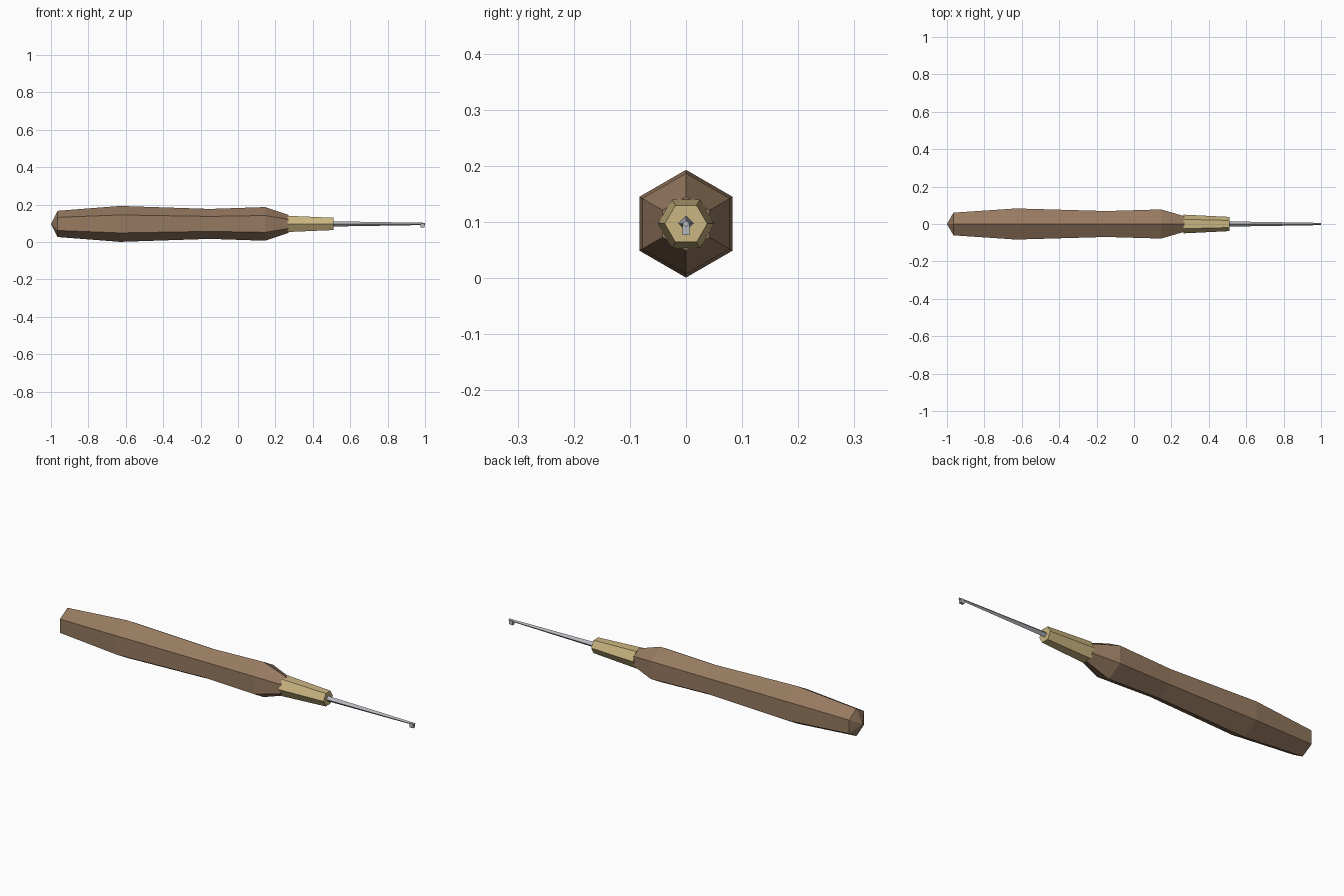
import bpy, bmesh
from math import cos, sin, pi
from mathutils import Vector

cube = bpy.data.objects.get("Cube")
if cube:
    bpy.data.objects.remove(cube, do_unlink=True)

AXIS_Z = 0.097


def material(name, color):
    m = bpy.data.materials.new(name)
    m.use_nodes = True
    m.diffuse_color = (*color, 1)
    m.node_tree.nodes["Principled BSDF"].inputs["Base Color"].default_value = (*color, 1)
    return m


wood = material("brown wood", (0.31, 0.195, 0.118))
brass = material("pale brass", (0.60, 0.47, 0.22))
steel = material("grey steel", (0.47, 0.48, 0.52))


def finish(bm, name, mat):
    bmesh.ops.recalc_face_normals(bm, faces=bm.faces)
    mesh = bpy.data.meshes.new(name)
    bm.to_mesh(mesh)
    bm.free()
    mesh.materials.append(mat)
    obj = bpy.data.objects.new(name, mesh)
    bpy.context.collection.objects.link(obj)
    return obj


def faceted_rod(name, profile, sides, turn, mat, apex=None):
    """Loft regular polygons of (x, radius) along x; apex closes the start in a point."""
    bm = bmesh.new()
    angles = [turn + 2 * pi * i / sides for i in range(sides)]
    rings = [[bm.verts.new((x, r * cos(a), AXIS_Z + r * sin(a))) for a in angles]
             for x, r in profile]
    for a, b in zip(rings, rings[1:]):
        for i in range(sides):
            j = (i + 1) % sides
            bm.faces.new((a[i], a[j], b[j], b[i]))
    bm.faces.new(rings[-1])
    if apex is None:
        bm.faces.new(rings[0])
    else:
        tip = bm.verts.new((apex, 0, AXIS_Z))
        for i in range(sides):
            bm.faces.new((tip, rings[0][i], rings[0][(i + 1) % sides]))
    return finish(bm, name, mat)


# Six-sided handle, ridge upward, with a pointed butt
faceted_rod("handle", [(-0.965, 0.07), (-0.63, 0.096), (-0.15, 0.08),
                       (0.145, 0.09), (0.27, 0.048)], 6, pi / 2, wood, apex=-1.0)

# Six-sided ferrule, flat side upward
faceted_rod("ferrule", [(0.265, 0.05), (0.51, 0.038)], 6, 0, brass)

# Slim four-sided shaft
faceted_rod("shaft", [(0.5, 0.014), (1.0, 0.006)], 4, 0, steel)

# Small hook turned down at the end of the shaft
bm = bmesh.new()
bmesh.ops.create_cube(bm, size=1)
bmesh.ops.scale(bm, vec=Vector((0.02, 0.013, 0.022)), verts=bm.verts)
bmesh.ops.translate(bm, vec=Vector((0.986, 0, 0.088)), verts=bm.verts)
finish(bm, "hook", steel)
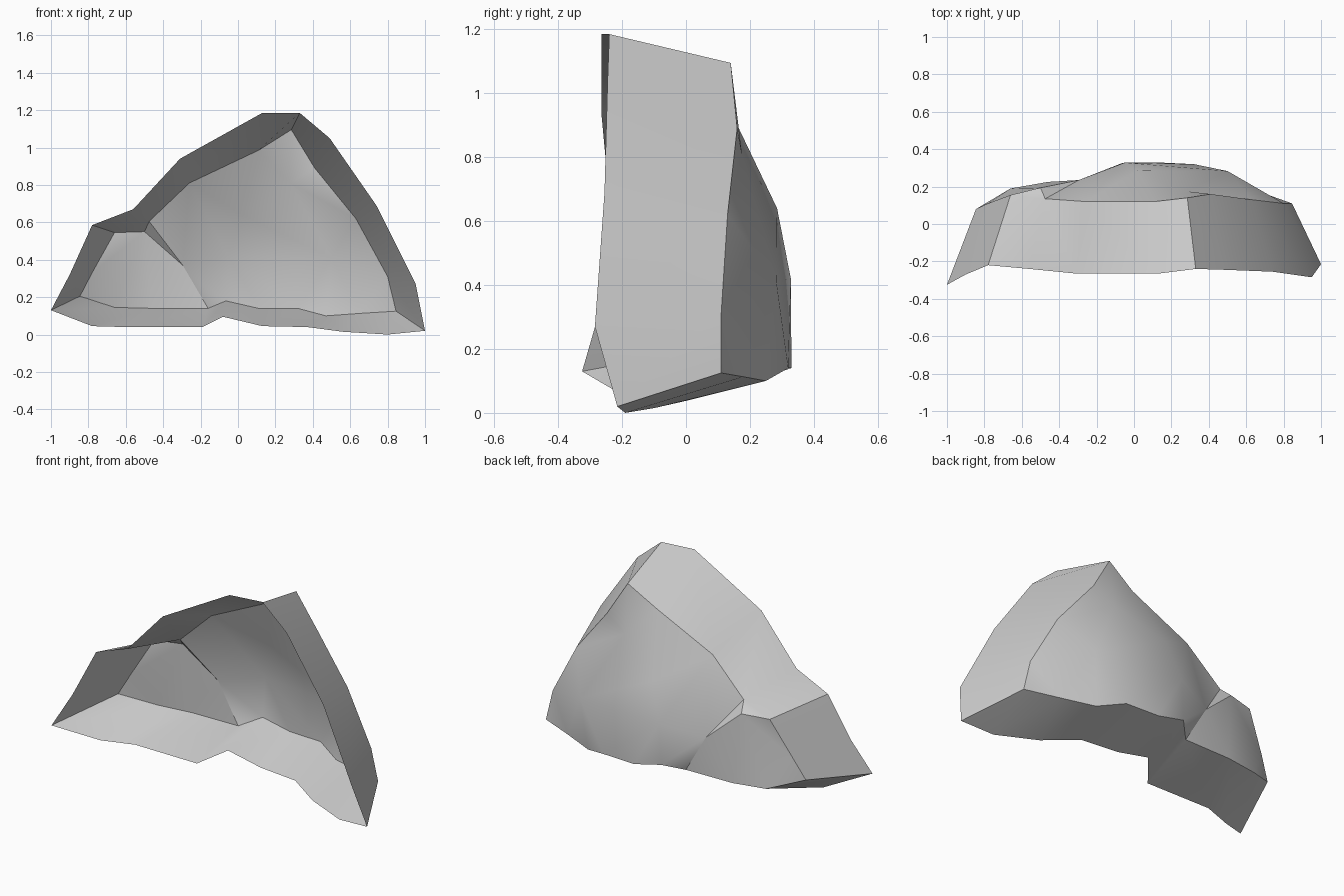
import bpy
import bmesh
import math
from mathutils import Vector
from mathutils.geometry import delaunay_2d_cdt

default_cube = bpy.data.objects.get("Cube")
if default_cube:
    bpy.data.objects.remove(default_cube, do_unlink=True)


def make_material(name, colour):
    material = bpy.data.materials.new(name)
    material.use_nodes = True
    material.diffuse_color = colour
    material.node_tree.nodes["Principled BSDF"].inputs["Base Color"].default_value = colour
    return material


# Open front rim: over the top from the -x end, then back along the bottom
front_top = [(-1, -.325, .13), (-.9, -.27, .32), (-.78, -.22, .585), (-.56, -.24, .67),
             (-.31, -.265, .94), (.13, -.265, 1.185), (.33, -.24, 1.185),
             (.49, -.245, 1.05), (.74, -.255, .69), (.95, -.285, .27)]
front_bottom = [(1, -.215, .02), (.8, -.19, 0), (.56, -.1, .015), (.37, .01, .04),
                (.13, .03, .045), (-.08, .02, .095), (-.19, -.115, .04),
                (-.6, -.11, .04), (-.78, -.18, .045)]

# Back rim, point for point behind the front rim
back_top = [(-.845, .08, .205), (-.78, .11, .33), (-.66, .155, .545), (-.475, .135, .605),
            (-.26, .12, .81), (.11, .12, .985), (.285, .14, 1.095),
            (.41, .16, .89), (.63, .13, .62), (.8, .11, .31)]
back_bottom = [(.845, .11, .125), (.65, .18, .113), (.47, .25, .1), (.32, .32, .14),
               (.11, .33, .14), (-.065, .325, .18), (-.16, .23, .14),
               (-.46, .225, .14), (-.66, .19, .145)]

# Raised points on the back wall
bumps = {
    "ridge_top": (.28, .175, .81),
    "ridge_shoulder": (.02, .285, .64),
    "ridge_foot": (-.05, .328, .42),
    "slab_corner": (.5, .283, .41),
    "notch_tip": (-.295, .235, .37),
    "notch_lip": (-.5, .194, .55),
}

front_rim = [Vector(p) for p in front_top + front_bottom]
back_rim = [Vector(p) for p in back_top + back_bottom]
count = len(back_rim)
wall_points = back_rim + [Vector(p) for p in bumps.values()]
bump = {name: count + i for i, name in enumerate(bumps)}

# Creases that the wall faces must follow
creases = [
    (bump["ridge_top"], bump["ridge_shoulder"]),
    (bump["ridge_shoulder"], bump["ridge_foot"]),
    (bump["ridge_foot"], 15),
    (bump["ridge_foot"], 14),
    (bump["ridge_foot"], bump["notch_tip"]),
    (bump["ridge_top"], bump["slab_corner"]),
    (bump["slab_corner"], 9),
    (bump["slab_corner"], 13),
    (bump["notch_tip"], bump["notch_lip"]),
    (bump["notch_lip"], 2),
    (bump["notch_tip"], 3),
]
outline = [(i, (i + 1) % count) for i in range(count)]

# Fill the back wall as seen from the front
flat = [Vector((p.x, p.z)) for p in wall_points]
_, _, triangles, sources, _, _ = delaunay_2d_cdt(flat, outline + creases, [], 1, 1e-5)

bm = bmesh.new()
wall_verts = [bm.verts.new(p) for p in wall_points]
front_verts = [bm.verts.new(p) for p in front_rim]
for triangle in triangles:
    corners = [wall_verts[sources[i][0]] for i in triangle]
    bm.faces.new(corners)

# Side band joining the two rims
for a, b in outline:
    bm.faces.new((wall_verts[a], wall_verts[b], front_verts[b], front_verts[a]))

# Turn all the faces outward, so that the back wall faces +y
bmesh.ops.recalc_face_normals(bm, faces=bm.faces[:])
if sum(f.normal.y * f.calc_area() for f in bm.faces) < 0:
    bmesh.ops.reverse_faces(bm, faces=bm.faces[:])

mesh = bpy.data.meshes.new("rock_shell")
bm.to_mesh(mesh)
bm.free()
mesh.materials.append(make_material("stone_grey", (.6, .6, .6, 1)))
shell = bpy.data.objects.new("rock_shell", mesh)
bpy.context.collection.objects.link(shell)

bpy.ops.object.select_all(action="DESELECT")
shell.select_set(True)
bpy.context.view_layer.objects.active = shell
bpy.ops.object.shade_smooth_by_angle(angle=math.radians(30))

◆ ◆ ◆ ◆

:: Prompt ::
Here the job is to set down exactly the lines of the material above that fall between the one with "bm.faces.new((a[i], a[j], b[j], b[i]))" and the one with "4, 0, steel)", inclusive, and nothing beyond them.

:: Answer to this exercise ::
            bm.faces.new((a[i], a[j], b[j], b[i]))
    bm.faces.new(rings[-1])
    if apex is None:
        bm.faces.new(rings[0])
    else:
        tip = bm.verts.new((apex, 0, AXIS_Z))
        for i in range(sides):
            bm.faces.new((tip, rings[0][i], rings[0][(i + 1) % sides]))
    return finish(bm, name, mat)


# Six-sided handle, ridge upward, with a pointed butt
faceted_rod("handle", [(-0.965, 0.07), (-0.63, 0.096), (-0.15, 0.08),
                       (0.145, 0.09), (0.27, 0.048)], 6, pi / 2, wood, apex=-1.0)

# Six-sided ferrule, flat side upward
faceted_rod("ferrule", [(0.265, 0.05), (0.51, 0.038)], 6, 0, brass)

# Slim four-sided shaft
faceted_rod("shaft", [(0.5, 0.014), (1.0, 0.006)], 4, 0, steel)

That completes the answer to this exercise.